[Saved entries]
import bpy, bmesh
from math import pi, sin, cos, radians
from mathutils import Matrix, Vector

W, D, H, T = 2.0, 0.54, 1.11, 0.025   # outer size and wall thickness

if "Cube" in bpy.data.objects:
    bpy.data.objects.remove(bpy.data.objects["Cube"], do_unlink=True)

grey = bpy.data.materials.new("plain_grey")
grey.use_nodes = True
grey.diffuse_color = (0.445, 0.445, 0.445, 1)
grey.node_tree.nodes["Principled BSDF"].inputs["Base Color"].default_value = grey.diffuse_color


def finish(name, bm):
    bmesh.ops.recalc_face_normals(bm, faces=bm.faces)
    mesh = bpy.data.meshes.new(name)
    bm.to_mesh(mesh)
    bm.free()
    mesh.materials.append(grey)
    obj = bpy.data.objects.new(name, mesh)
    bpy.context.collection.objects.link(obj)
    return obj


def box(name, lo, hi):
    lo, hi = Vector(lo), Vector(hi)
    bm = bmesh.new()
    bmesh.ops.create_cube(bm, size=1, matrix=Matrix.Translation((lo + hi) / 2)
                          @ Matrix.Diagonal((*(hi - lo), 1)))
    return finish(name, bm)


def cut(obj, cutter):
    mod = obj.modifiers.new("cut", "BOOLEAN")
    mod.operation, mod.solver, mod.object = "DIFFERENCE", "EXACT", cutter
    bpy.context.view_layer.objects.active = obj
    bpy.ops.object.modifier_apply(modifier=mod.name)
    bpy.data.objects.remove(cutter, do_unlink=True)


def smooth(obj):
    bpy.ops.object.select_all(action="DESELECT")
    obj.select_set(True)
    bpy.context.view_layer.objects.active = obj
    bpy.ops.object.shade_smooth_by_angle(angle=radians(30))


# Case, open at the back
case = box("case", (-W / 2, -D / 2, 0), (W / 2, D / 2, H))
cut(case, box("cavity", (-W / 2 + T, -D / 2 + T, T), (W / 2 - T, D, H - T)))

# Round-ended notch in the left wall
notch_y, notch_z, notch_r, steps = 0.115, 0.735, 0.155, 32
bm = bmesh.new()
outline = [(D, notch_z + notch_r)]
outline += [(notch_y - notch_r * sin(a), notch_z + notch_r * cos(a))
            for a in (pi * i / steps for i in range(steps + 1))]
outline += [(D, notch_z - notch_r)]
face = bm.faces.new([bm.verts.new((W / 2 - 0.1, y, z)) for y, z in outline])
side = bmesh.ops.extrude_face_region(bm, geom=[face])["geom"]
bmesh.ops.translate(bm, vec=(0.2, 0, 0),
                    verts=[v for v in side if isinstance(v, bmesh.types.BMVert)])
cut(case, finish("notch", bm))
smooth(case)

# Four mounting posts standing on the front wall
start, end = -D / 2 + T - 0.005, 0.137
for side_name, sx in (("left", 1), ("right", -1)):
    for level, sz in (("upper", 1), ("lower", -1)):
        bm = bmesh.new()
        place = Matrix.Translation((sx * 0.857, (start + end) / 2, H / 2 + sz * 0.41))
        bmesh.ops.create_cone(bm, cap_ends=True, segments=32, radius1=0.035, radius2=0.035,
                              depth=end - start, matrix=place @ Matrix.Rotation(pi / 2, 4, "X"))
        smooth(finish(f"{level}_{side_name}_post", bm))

WHAT IS REQUIRED.
Your answer must consist only of the lines from the start of the records above through the line with "obj = bpy.data.objects.new(name, mesh)", each retyped exactly.

THE ANSWER.
import bpy, bmesh
from math import pi, sin, cos, radians
from mathutils import Matrix, Vector

W, D, H, T = 2.0, 0.54, 1.11, 0.025   # outer size and wall thickness

if "Cube" in bpy.data.objects:
    bpy.data.objects.remove(bpy.data.objects["Cube"], do_unlink=True)

grey = bpy.data.materials.new("plain_grey")
grey.use_nodes = True
grey.diffuse_color = (0.445, 0.445, 0.445, 1)
grey.node_tree.nodes["Principled BSDF"].inputs["Base Color"].default_value = grey.diffuse_color


def finish(name, bm):
    bmesh.ops.recalc_face_normals(bm, faces=bm.faces)
    mesh = bpy.data.meshes.new(name)
    bm.to_mesh(mesh)
    bm.free()
    mesh.materials.append(grey)
    obj = bpy.data.objects.new(name, mesh)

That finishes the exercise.